Dr Alex Klein, a Lecturer within the School, has been awarded a three-year grant of 1.1 million Czech Crowns (c £36,000) by the Grant Agency of the Czech Republic for his research on ‘Economic Development and the Spirit of Capitalism in Central Europe: Protestant Reformation and the Economy
of the Czech Lands in the First Half of the Seventeenth Century’.
Recent economic literature has sought to resurrect Max Weber’s theory of a link between religion and economic performance, yet its findings lack robustness because they rely on aggregative data for entire regions or nations. The grant will enable Alex to improve on these approaches by focusing on the level at which religious beliefs are actually held and economic behaviour generated – the individual, household, and community.
The 1651 religious census and the 1654 tax register for the Czech lands recorded religious and economic characteristics for many thousands of individuals and households.
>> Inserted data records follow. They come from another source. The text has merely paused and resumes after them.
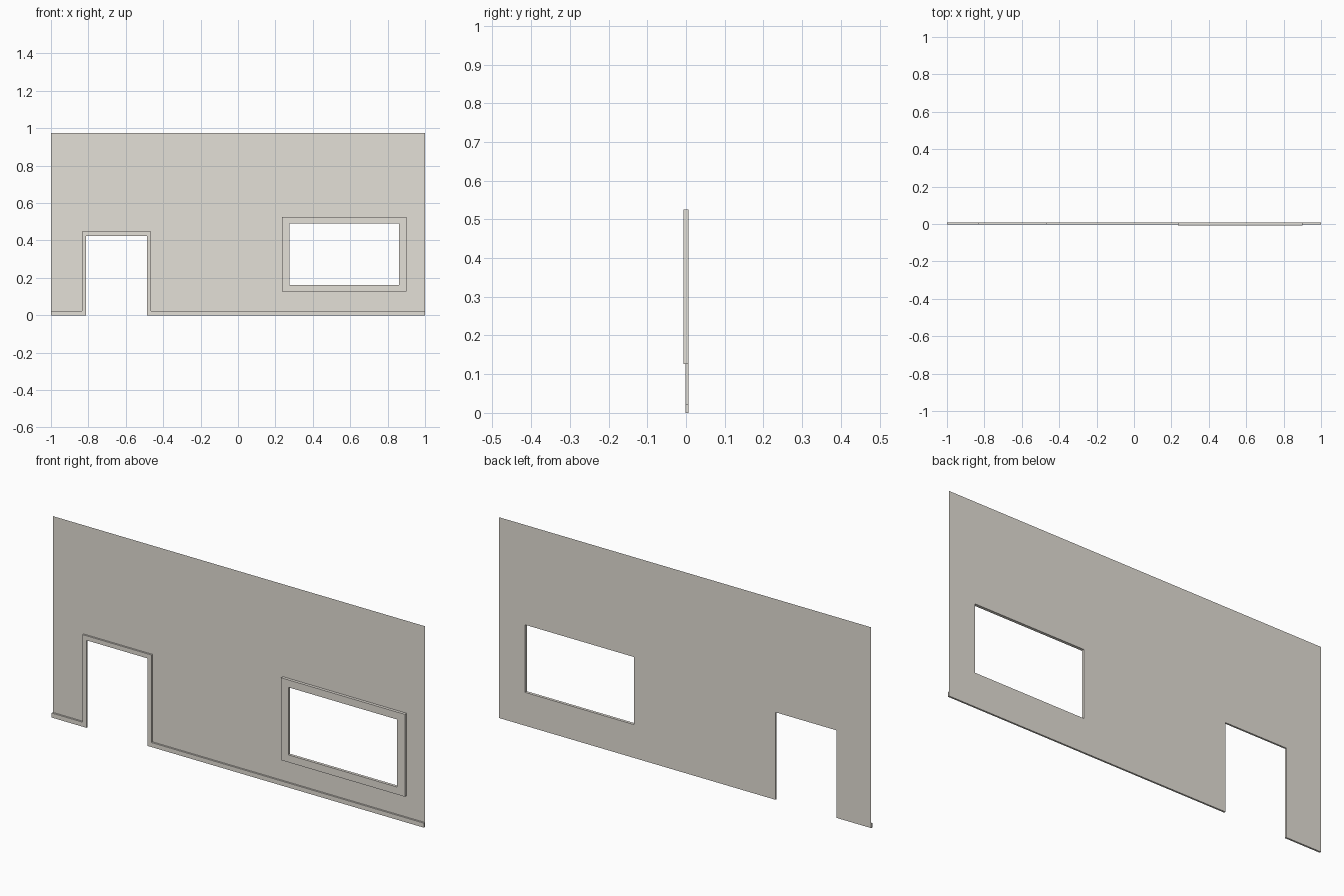
import bpy, bmesh

if "Cube" in bpy.data.objects:
    bpy.data.objects.remove(bpy.data.objects["Cube"])

BACK = 0.007           # plane of the wall sheet
TRIM_FRONT = -0.0015   # face of the skirting and door trim
FRAME_FRONT = -0.007   # face of the window frame

paint = bpy.data.materials.new("warm_grey_paint")
paint.diffuse_color = (0.775, 0.742, 0.68, 1)
paint.use_nodes = True
paint.node_tree.nodes["Principled BSDF"].inputs["Base Color"].default_value = paint.diffuse_color


def finish(name, bm):
    bmesh.ops.remove_doubles(bm, verts=bm.verts, dist=1e-5)
    mesh = bpy.data.meshes.new(name)
    bm.to_mesh(mesh)
    bm.free()
    mesh.materials.append(paint)
    obj = bpy.data.objects.new(name, mesh)
    bpy.context.collection.objects.link(obj)
    return obj


def band(name, inner, outer, front, closed):
    """Raised flat strip between two outlines, open where it meets the wall."""
    bm = bmesh.new()

    def points(line, y):
        return [bm.verts.new((x, y, z)) for x, z in line]

    rows = [points(inner, BACK), points(inner, front),
            points(outer, front), points(outer, BACK)]
    n = len(inner)
    for i in range(n if closed else n - 1):
        j = (i + 1) % n
        for a, b in zip(rows, rows[1:]):
            bm.faces.new((a[i], a[j], b[j], b[i]))
    if not closed:
        for i in (0, n - 1):
            bm.faces.new([r[i] for r in rows])
    bmesh.ops.recalc_face_normals(bm, faces=bm.faces)
    # the strip must face the front
    big = max(bm.faces, key=lambda f: abs(f.normal.y) * f.calc_area())
    if big.normal.y > 0:
        bmesh.ops.reverse_faces(bm, faces=bm.faces)
    return finish(name, bm)


def rect(x0, x1, z0, z1):
    return [(x0, z0), (x1, z0), (x1, z1), (x0, z1)]


# openings: x0, x1, z0, z1
DOOR = (-0.813, -0.486, 0.0, 0.425)
WINDOW = (0.275, 0.86, 0.162, 0.49)

# wall sheet with door and window openings
xs = [-1, DOOR[0], DOOR[1], WINDOW[0], WINDOW[1], 1]
zs = [0, WINDOW[2], DOOR[3], WINDOW[3], 0.975]
bm = bmesh.new()
for x0, x1 in zip(xs, xs[1:]):
    for z0, z1 in zip(zs, zs[1:]):
        cx, cz = (x0 + x1) / 2, (z0 + z1) / 2
        if any(a < cx < b and c < cz < d for a, b, c, d in (DOOR, WINDOW)):
            continue
        bm.faces.new([bm.verts.new((x, BACK, z)) for x, z in rect(x0, x1, z0, z1)])
finish("wall", bm)

# skirting that runs up and around the doorway
t = 0.022
d0, d1, _, dz = DOOR
band("skirting_and_door_trim",
     [(-1, 0), (d0, 0), (d0, dz), (d1, dz), (d1, 0), (1, 0)],
     [(-1, t), (d0 - t, t), (d0 - t, dz + t), (d1 + t, dz + t), (d1 + t, t), (1, t)],
     TRIM_FRONT, False)

# window frame
band("window_frame", rect(*WINDOW), rect(0.236, 0.901, 0.126, 0.526), FRAME_FRONT, True)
Mid-seventeenth-century Bohemia is an ideal laboratory for exploring Weberian hypotheses, since it was characterized by huge religious variation immediately after the Thirty Years War. It also lies at a key economic juncture between pre-war economic dynamism and an increasing severity of manorial controls and heavy state extraction.
This project applies modern economic theory and econometric approaches to these extraordinary Czech data to improve our understanding of links between religion and economics.